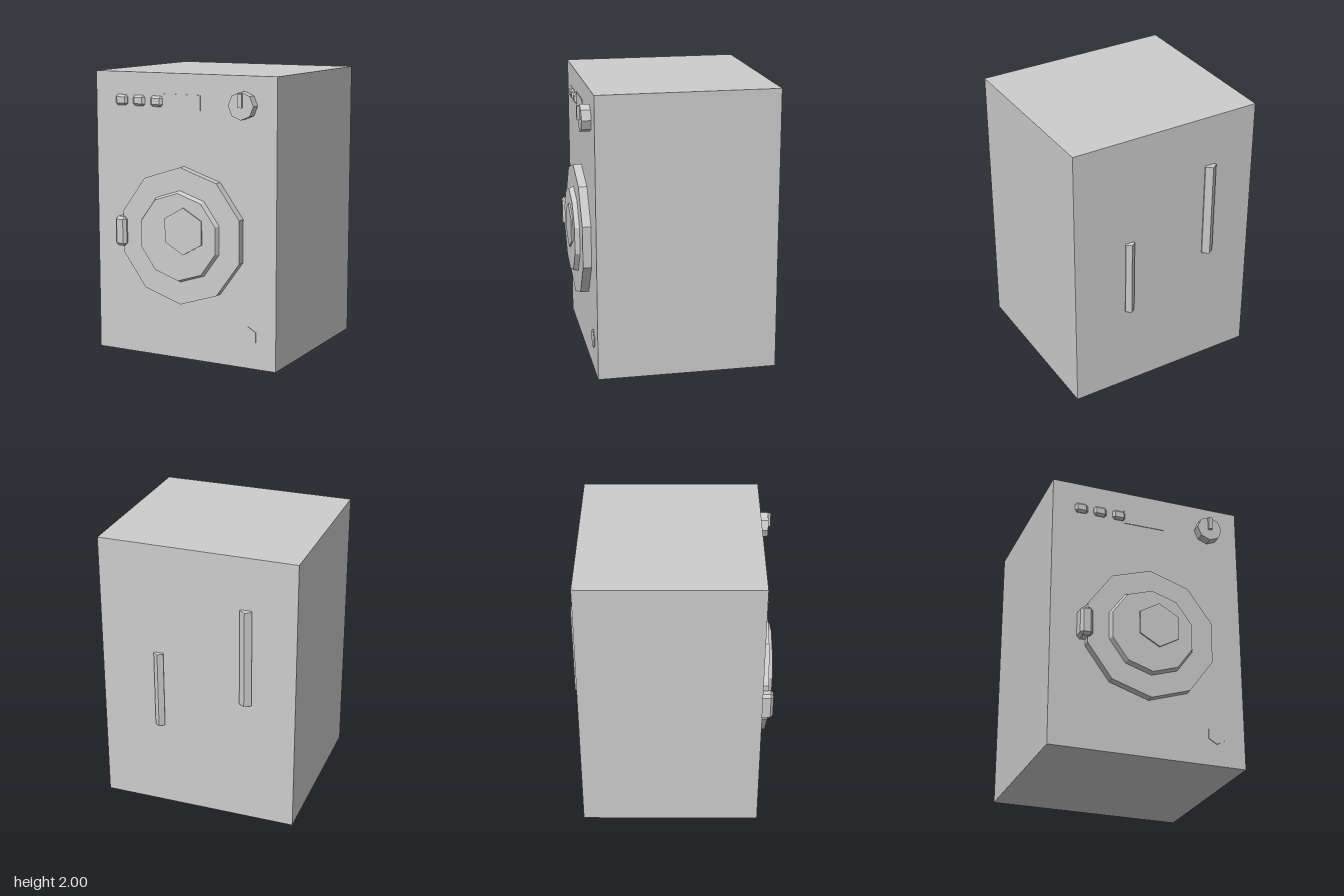
import * as THREE from 'three';
import { ConvexGeometry } from 'three/addons/geometries/ConvexGeometry.js';

const FRONT = 0.604;
const BACK = -0.664;

export function createModel() {
  const model = new THREE.Group();
  model.name = 'washingMachine';

  const grey = new THREE.MeshStandardMaterial({ color: 0xcccccc });
  grey.name = 'light grey';

  // Every part is faceted, so each face gets its own normal
  const add = (name, geometry) => {
    const flat = geometry.index ? geometry.toNonIndexed() : geometry;
    flat.computeVertexNormals();
    const mesh = new THREE.Mesh(flat, grey);
    mesh.name = name;
    model.add(mesh);
  };

  // Box given by its limits on each axis
  const box = (name, x0, x1, y0, y1, z0, z1) =>
    add(name, new THREE.BoxGeometry(x1 - x0, y1 - y0, z1 - z0)
      .translate((x0 + x1) / 2, (y0 + y1) / 2, (z0 + z1) / 2));

  // Polygonal disc facing the front, with a corner at the top
  const disc = (name, x, y, z0, z1, rBack, rFront, sides) =>
    add(name, new THREE.CylinderGeometry(rFront, rBack, z1 - z0, sides)
      .rotateX(Math.PI / 2).translate(x, y, (z0 + z1) / 2));

  // Box with all edges chamfered by c
  const chamferBox = (name, x, y, z0, z1, w, h, c) => {
    const half = [w / 2, h / 2, (z1 - z0) / 2];
    const points = [];
    for (const sx of [-1, 1]) for (const sy of [-1, 1]) for (const sz of [-1, 1]) {
      for (let axis = 0; axis < 3; axis++) {
        const [px, py, pz] = half.map((d, i) => (i === axis ? d : d - c));
        points.push(new THREE.Vector3(x + sx * px, y + sy * py, (z0 + z1) / 2 + sz * pz));
      }
    }
    add(name, new ConvexGeometry(points));
  };

  // Five-sided upright pipe half sunk in the back, ridge pointing backwards
  const pipe = (name, x, y0, y1, r) =>
    add(name, new THREE.CylinderGeometry(r, r, y1 - y0, 5)
      .rotateY(Math.PI).translate(x, (y0 + y1) / 2, BACK));

  box('cabinet', -0.705, 0.705, 0, 2, BACK, FRONT);

  // Door
  disc('doorRing', 0, 0.885, FRONT - 0.02, 0.664, 0.48, 0.48, 10);
  disc('doorGlass', 0, 0.885, 0.664, 0.698, 0.32, 0.305, 10);
  disc('doorCentre', 0.047, 0.931, 0.69, 0.71, 0.164, 0.164, 6);
  chamferBox('doorHandle', -0.47, 0.885, FRONT - 0.03, 0.697, 0.09, 0.21, 0.02);

  // Control panel
  for (const x of [-0.494, -0.354, -0.213]) {
    chamferBox('button', x, 1.803, FRONT - 0.03, 0.625, 0.095, 0.075, 0.016);
  }
  box('display', -0.17, 0.13, 1.75, 1.857, FRONT - 0.002, 0.609);
  disc('knob', 0.468, 1.803, FRONT - 0.01, 0.67, 0.094, 0.094, 8);
  box('knobPointer', 0.455, 0.484, 1.792, 1.886, 0.66, 0.69);

  // Drain filter cap
  disc('filterCap', 0.496, 0.225, FRONT - 0.002, 0.61, 0.07, 0.07, 6);

  // Pipes on the back
  pipe('largePipe', -0.353, 0.92, 1.626, 0.046);
  pipe('smallPipe', 0.281, 0.638, 1.203, 0.037);

  return model;
}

■ ■ ■

▶ [TASK TO COMPLETE] Search the entries above for the string "name". Copy each line in which it appears.

▶ [ANSWER FOR THIS EXERCISE]
  model.name = 'washingMachine';
  grey.name = 'light grey';
  const add = (name, geometry) => {
    mesh.name = name;
  const box = (name, x0, x1, y0, y1, z0, z1) =>
    add(name, new THREE.BoxGeometry(x1 - x0, y1 - y0, z1 - z0)
  const disc = (name, x, y, z0, z1, rBack, rFront, sides) =>
    add(name, new THREE.CylinderGeometry(rFront, rBack, z1 - z0, sides)
  const chamferBox = (name, x, y, z0, z1, w, h, c) => {
    add(name, new ConvexGeometry(points));
  const pipe = (name, x, y0, y1, r) =>
    add(name, new THREE.CylinderGeometry(r, r, y1 - y0, 5)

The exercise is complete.